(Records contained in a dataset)
▬▬▬▬▬▬▬▬▬▬

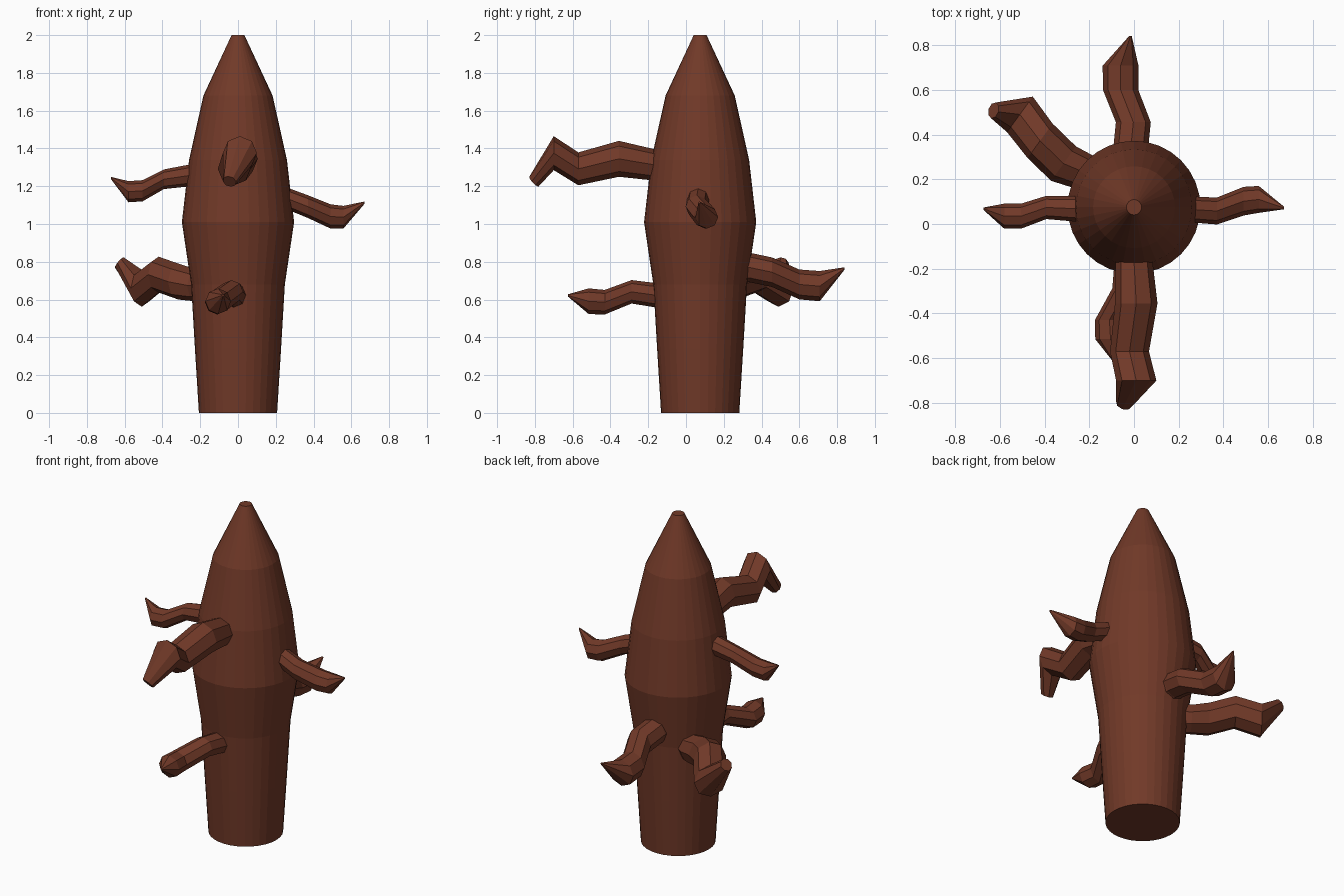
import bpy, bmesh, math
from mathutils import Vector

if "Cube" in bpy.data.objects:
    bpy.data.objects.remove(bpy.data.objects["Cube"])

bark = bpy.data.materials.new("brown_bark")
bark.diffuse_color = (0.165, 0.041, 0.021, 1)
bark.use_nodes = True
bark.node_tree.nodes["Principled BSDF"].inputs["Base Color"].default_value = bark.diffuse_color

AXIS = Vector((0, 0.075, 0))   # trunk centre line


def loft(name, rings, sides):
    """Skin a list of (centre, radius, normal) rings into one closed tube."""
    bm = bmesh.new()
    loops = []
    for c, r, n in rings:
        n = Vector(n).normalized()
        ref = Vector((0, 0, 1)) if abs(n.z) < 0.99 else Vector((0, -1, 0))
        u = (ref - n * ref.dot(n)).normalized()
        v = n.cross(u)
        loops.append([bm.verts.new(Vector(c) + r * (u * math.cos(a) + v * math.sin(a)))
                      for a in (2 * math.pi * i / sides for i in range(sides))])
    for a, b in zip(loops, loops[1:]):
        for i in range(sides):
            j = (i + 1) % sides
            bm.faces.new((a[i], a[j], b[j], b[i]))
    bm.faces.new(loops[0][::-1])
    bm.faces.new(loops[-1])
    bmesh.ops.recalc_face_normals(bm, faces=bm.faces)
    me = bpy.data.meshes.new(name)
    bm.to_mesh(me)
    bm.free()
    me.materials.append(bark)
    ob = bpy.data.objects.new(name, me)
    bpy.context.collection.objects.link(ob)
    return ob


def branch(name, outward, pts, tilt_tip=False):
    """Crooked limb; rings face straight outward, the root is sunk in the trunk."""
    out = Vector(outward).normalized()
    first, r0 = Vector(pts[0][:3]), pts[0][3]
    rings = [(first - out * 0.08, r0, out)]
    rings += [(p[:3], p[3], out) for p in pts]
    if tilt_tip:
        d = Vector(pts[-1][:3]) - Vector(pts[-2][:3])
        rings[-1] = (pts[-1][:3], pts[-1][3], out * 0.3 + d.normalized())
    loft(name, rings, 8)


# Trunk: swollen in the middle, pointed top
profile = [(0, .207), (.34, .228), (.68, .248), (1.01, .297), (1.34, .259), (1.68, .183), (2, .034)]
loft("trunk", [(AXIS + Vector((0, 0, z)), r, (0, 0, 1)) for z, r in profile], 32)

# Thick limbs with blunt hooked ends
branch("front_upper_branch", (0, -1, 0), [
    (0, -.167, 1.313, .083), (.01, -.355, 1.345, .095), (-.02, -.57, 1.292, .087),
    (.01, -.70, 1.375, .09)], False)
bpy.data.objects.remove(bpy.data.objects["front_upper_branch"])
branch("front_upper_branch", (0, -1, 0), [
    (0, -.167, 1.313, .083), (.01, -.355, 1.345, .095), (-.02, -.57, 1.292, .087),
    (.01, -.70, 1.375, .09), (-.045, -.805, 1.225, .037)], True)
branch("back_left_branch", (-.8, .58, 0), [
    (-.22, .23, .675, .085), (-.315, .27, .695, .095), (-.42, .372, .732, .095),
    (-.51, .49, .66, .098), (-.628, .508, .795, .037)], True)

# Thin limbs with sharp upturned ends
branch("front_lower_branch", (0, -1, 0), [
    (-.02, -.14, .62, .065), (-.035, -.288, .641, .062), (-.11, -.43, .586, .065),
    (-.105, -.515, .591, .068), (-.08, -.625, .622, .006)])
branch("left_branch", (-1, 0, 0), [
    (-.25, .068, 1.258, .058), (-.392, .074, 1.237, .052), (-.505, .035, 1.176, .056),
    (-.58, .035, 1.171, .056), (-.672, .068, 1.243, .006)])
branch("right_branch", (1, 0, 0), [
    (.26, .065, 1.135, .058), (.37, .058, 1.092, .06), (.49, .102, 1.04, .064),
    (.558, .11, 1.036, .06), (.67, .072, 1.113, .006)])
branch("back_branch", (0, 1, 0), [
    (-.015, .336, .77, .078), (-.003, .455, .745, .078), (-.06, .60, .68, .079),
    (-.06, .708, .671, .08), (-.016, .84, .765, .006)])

▬▬▬▬▬▬▬▬▬▬

# Work instructions
All lines from the one that contains "(-.105, -.515, .591, .068), (-.08, -.625, .622, .006)])" to the last line above must be given again exactly, with both included and nothing added.

# Answer section
    (-.105, -.515, .591, .068), (-.08, -.625, .622, .006)])
branch("left_branch", (-1, 0, 0), [
    (-.25, .068, 1.258, .058), (-.392, .074, 1.237, .052), (-.505, .035, 1.176, .056),
    (-.58, .035, 1.171, .056), (-.672, .068, 1.243, .006)])
branch("right_branch", (1, 0, 0), [
    (.26, .065, 1.135, .058), (.37, .058, 1.092, .06), (.49, .102, 1.04, .064),
    (.558, .11, 1.036, .06), (.67, .072, 1.113, .006)])
branch("back_branch", (0, 1, 0), [
    (-.015, .336, .77, .078), (-.003, .455, .745, .078), (-.06, .60, .68, .079),
    (-.06, .708, .671, .08), (-.016, .84, .765, .006)])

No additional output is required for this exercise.